Having experienced both roles, I can say categorically that it is completely different caring for our parents. Children require us to walk the talk. We as parents need to guide them through tough choices, be supportive through tough situations and help them navigate through life. Until they grow up and become independent, we support them through the phases of childhood, teenage years and adulthood. We can see them bloom and grow into strong, independent adults.
Our parents have been there and done that with us. In their twilight years, they face a different future. They see themselves becoming weaker. It takes longer to walk the stairs. They require more visits to the doctors, more medicines, and different diets. They find it so difficult to ask for help. A walking stick is a symbol of their growing old and is often resented.

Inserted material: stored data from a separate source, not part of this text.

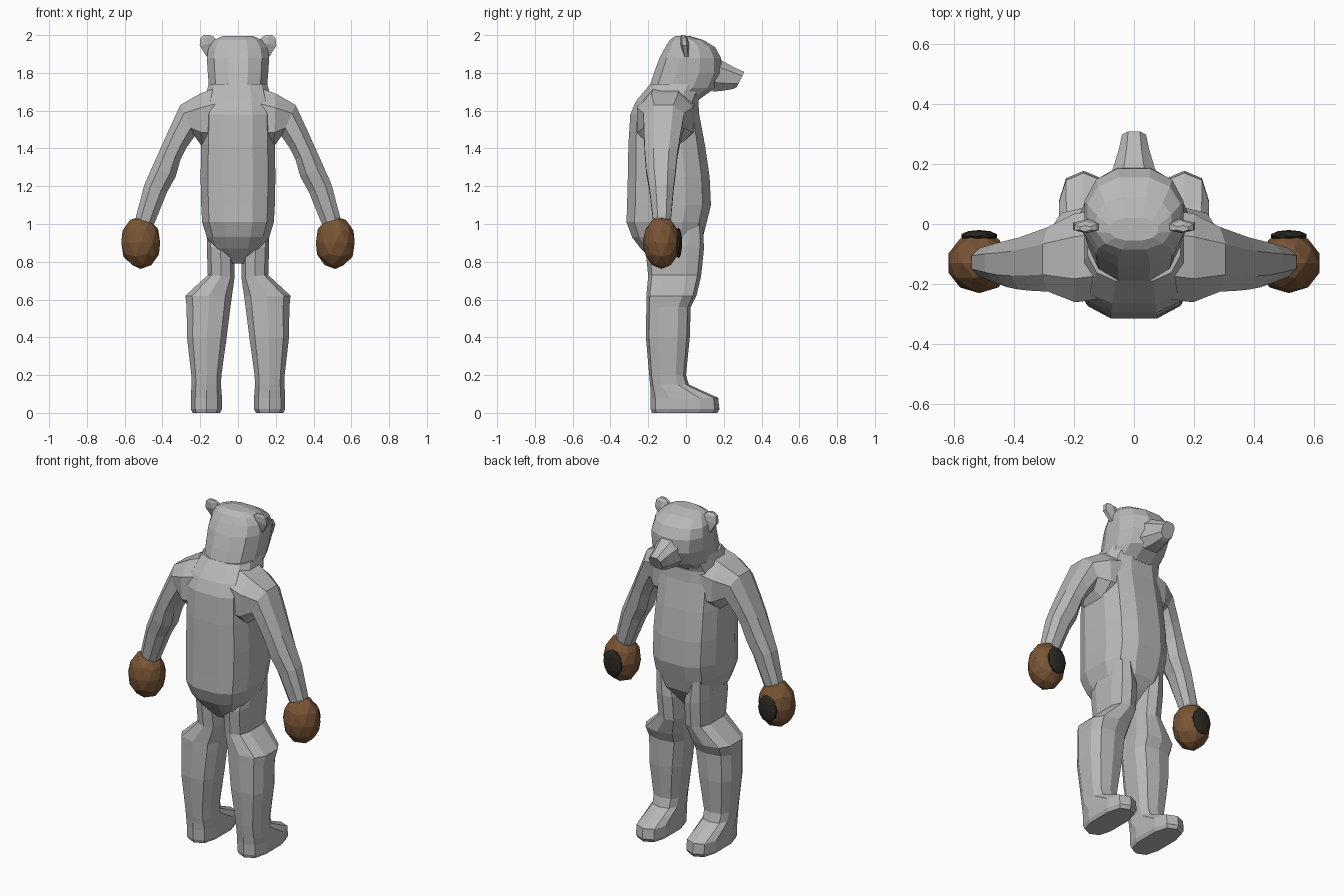
import bpy, bmesh, math
from mathutils import Vector


def material(name, rgb):
    m = bpy.data.materials.new(name)
    m.diffuse_color = (*rgb, 1)
    return m


GREY = material("grey_fur", (0.48, 0.48, 0.48))
BROWN = material("brown_leather", (0.19, 0.09, 0.035))
DARK = material("dark_pad", (0.025, 0.021, 0.017))


def finish(bm, name, mat, mirror):
    bmesh.ops.recalc_face_normals(bm, faces=bm.faces)
    mesh = bpy.data.meshes.new(name)
    bm.to_mesh(mesh)
    bm.free()
    mesh.materials.append(mat)
    ob = bpy.data.objects.new(name, mesh)
    bpy.context.collection.objects.link(ob)
    if mirror:
        ob.modifiers.new("mirror", 'MIRROR').use_axis[0] = True
    return ob


def loft(name, rings, n, power=0.8, mirror=False):
    """Skin through rings given as (centre, half axis u, half axis v)."""
    angles = [2 * math.pi * (i + 0.5) / n for i in range(n)]

    def soft(v):
        return math.copysign(abs(v) ** power, v)
    cs = [soft(math.cos(a)) for a in angles]
    sn = [soft(math.sin(a)) for a in angles]
    mc, ms = max(cs), max(sn)
    bm = bmesh.new()
    loops = [[bm.verts.new(c + u * p / mc + v * q / ms) for p, q in zip(cs, sn)]
             for c, u, v in rings]
    for a, b in zip(loops, loops[1:]):
        for i in range(n):
            j = (i + 1) % n
            bm.faces.new((a[i], a[j], b[j], b[i]))
    bm.faces.new(loops[0])
    bm.faces.new(loops[-1])
    return finish(bm, name, GREY, mirror)


def limb_ring(x0, z0, x1, z1, y0, y1):
    """Ring spanning an outer and an inner point, with a depth range."""
    a, b = Vector((x0, 0, z0)), Vector((x1, 0, z1))
    return ((a + b) / 2 + Vector((0, (y0 + y1) / 2, 0)), (a - b) / 2,
            Vector((0, (y1 - y0) / 2, 0)))


def body_ring(z, half, y0, y1):
    return limb_ring(half, z, -half, z, y0, y1)


# torso and neck
loft("torso", [body_ring(*r) for r in [
    (0.79, 0.06, -0.16, -0.02), (0.87, 0.135, -0.24, 0.05),
    (0.93, 0.165, -0.285, 0.09), (1.01, 0.19, -0.315, 0.11),
    (1.10, 0.195, -0.312, 0.132), (1.25, 0.198, -0.308, 0.125),
    (1.42, 0.195, -0.305, 0.10), (1.58, 0.19, -0.295, 0.07),
    (1.65, 0.18, -0.265, 0.065), (1.74, 0.155, -0.19, 0.10)]], 12, 0.7)

# head
loft("head", [body_ring(*r) for r in [
    (1.66, 0.15, -0.22, 0.07), (1.72, 0.153, -0.195, 0.155),
    (1.80, 0.16, -0.17, 0.19), (1.88, 0.165, -0.14, 0.185),
    (1.935, 0.155, -0.11, 0.155), (1.975, 0.125, -0.085, 0.09),
    (1.995, 0.08, -0.055, 0.02)]], 12, 0.85)

# snout, running forward
loft("snout", [(Vector((0, y, (z0 + z1) / 2)), Vector((w, 0, 0)),
                Vector((0, (t1 - t0) / 2, (z1 - z0) / 2)))
               for y, w, z0, z1, t0, t1 in [
    (0.14, 0.085, 1.70, 1.90, 0, 0), (0.19, 0.068, 1.705, 1.865, 0, 0),
    (0.25, 0.05, 1.715, 1.832, 0, 0), (0.288, 0.04, 1.725, 1.805, -0.02, 0.02)]],
     8, 0.8)

# ears: cupped wedges, narrow at the root
loft("ears", [limb_ring(*r) for r in [
    (0.165, 1.885, 0.115, 1.91, -0.015, 0.02),
    (0.203, 1.945, 0.11, 1.965, -0.03, 0.015),
    (0.198, 1.985, 0.125, 1.988, -0.03, 0.008),
    (0.18, 2.0, 0.145, 2.0, -0.025, -0.005)]], 6, 0.9, True)

# arms, shoulder to wrist
loft("arms", [limb_ring(*r) for r in [
    (0.12, 1.72, 0.12, 1.40, -0.25, 0.045),
    (0.20, 1.69, 0.19, 1.41, -0.26, 0.035),
    (0.305, 1.63, 0.23, 1.465, -0.225, -0.01),
    (0.365, 1.50, 0.275, 1.40, -0.222, -0.03),
    (0.41, 1.40, 0.305, 1.34, -0.218, -0.045),
    (0.455, 1.30, 0.33, 1.25, -0.21, -0.055),
    (0.495, 1.21, 0.375, 1.17, -0.195, -0.065),
    (0.54, 1.04, 0.44, 1.01, -0.175, -0.08),
    (0.54, 0.99, 0.46, 0.97, -0.17, -0.09)]], 8, 0.85, True)

# legs flowing into the feet
loft("legs", [limb_ring(*r) for r in [
    (0.16, 1.02, 0.05, 0.98, -0.17, 0.09),
    (0.165, 0.88, 0.02, 0.86, -0.215, 0.095),
    (0.16, 0.73, 0.018, 0.72, -0.20, 0.08),
    (0.278, 0.62, 0.032, 0.62, -0.21, 0.055),
    (0.272, 0.56, 0.04, 0.56, -0.21, 0.025),
    (0.27, 0.40, 0.06, 0.40, -0.212, 0.02),
    (0.247, 0.20, 0.088, 0.20, -0.195, 0.0),
    (0.245, 0.15, 0.09, 0.15, -0.19, 0.015),
    (0.248, 0.12, 0.088, 0.12, -0.188, 0.08),
    (0.25, 0.08, 0.085, 0.08, -0.187, 0.17),
    (0.25, 0.02, 0.085, 0.02, -0.187, 0.177),
    (0.24, 0.0, 0.095, 0.0, -0.18, 0.165)]], 10, 0.7, True)


# fists with dark pads on their forward side
def ball(name, centre, size, mat, div):
    bm = bmesh.new()
    bmesh.ops.create_icosphere(bm, subdivisions=div, radius=1)
    for v in bm.verts:
        v.co = Vector([c + s * p for c, s, p in zip(centre, size, v.co)])
    return finish(bm, name, mat, True)


ball("fists", (0.515, -0.13, 0.902), (0.108, 0.1, 0.14), BROWN, 2)
ball("fist_pads", (0.515, -0.04, 0.90), (0.062, 0.02, 0.082), DARK, 2)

The biggest difference in caring for our parents as compared to caring for our children is our attitude. We are used to looking at our parents for help, guidance and support. They were so strong, could carry us on their shoulders and were there in our universe forever. And now, to see them grey, weak and ill often moves us to anger and frustration. We are not ready for them to become old. But it creeps up on them and on us. And one day, we find ourselves changing diapers, giving them medicines, taking them to the doctors, making special food. We feel panicked when dementia, Alzheimer’s, or just old age diminishes their physical and mental capabilities until they don’t resemble the parents we know.
It is acceptance that changes the way we care for our parents – acceptance of their old age, their infirmities, their helplessness, and their need for independence. Once we accept, we can move past our feelings. The anger and frustration dies away replaced by empathy and love. It becomes easier to give your Dad a bath without being embarrassed.
Parents in their twilight years face the prospect of illness, loss of independence and death. We need to create an environment where they feel safe, well cared for and inclusive. We need to treat them with dignity, help them face their illnesses and fears.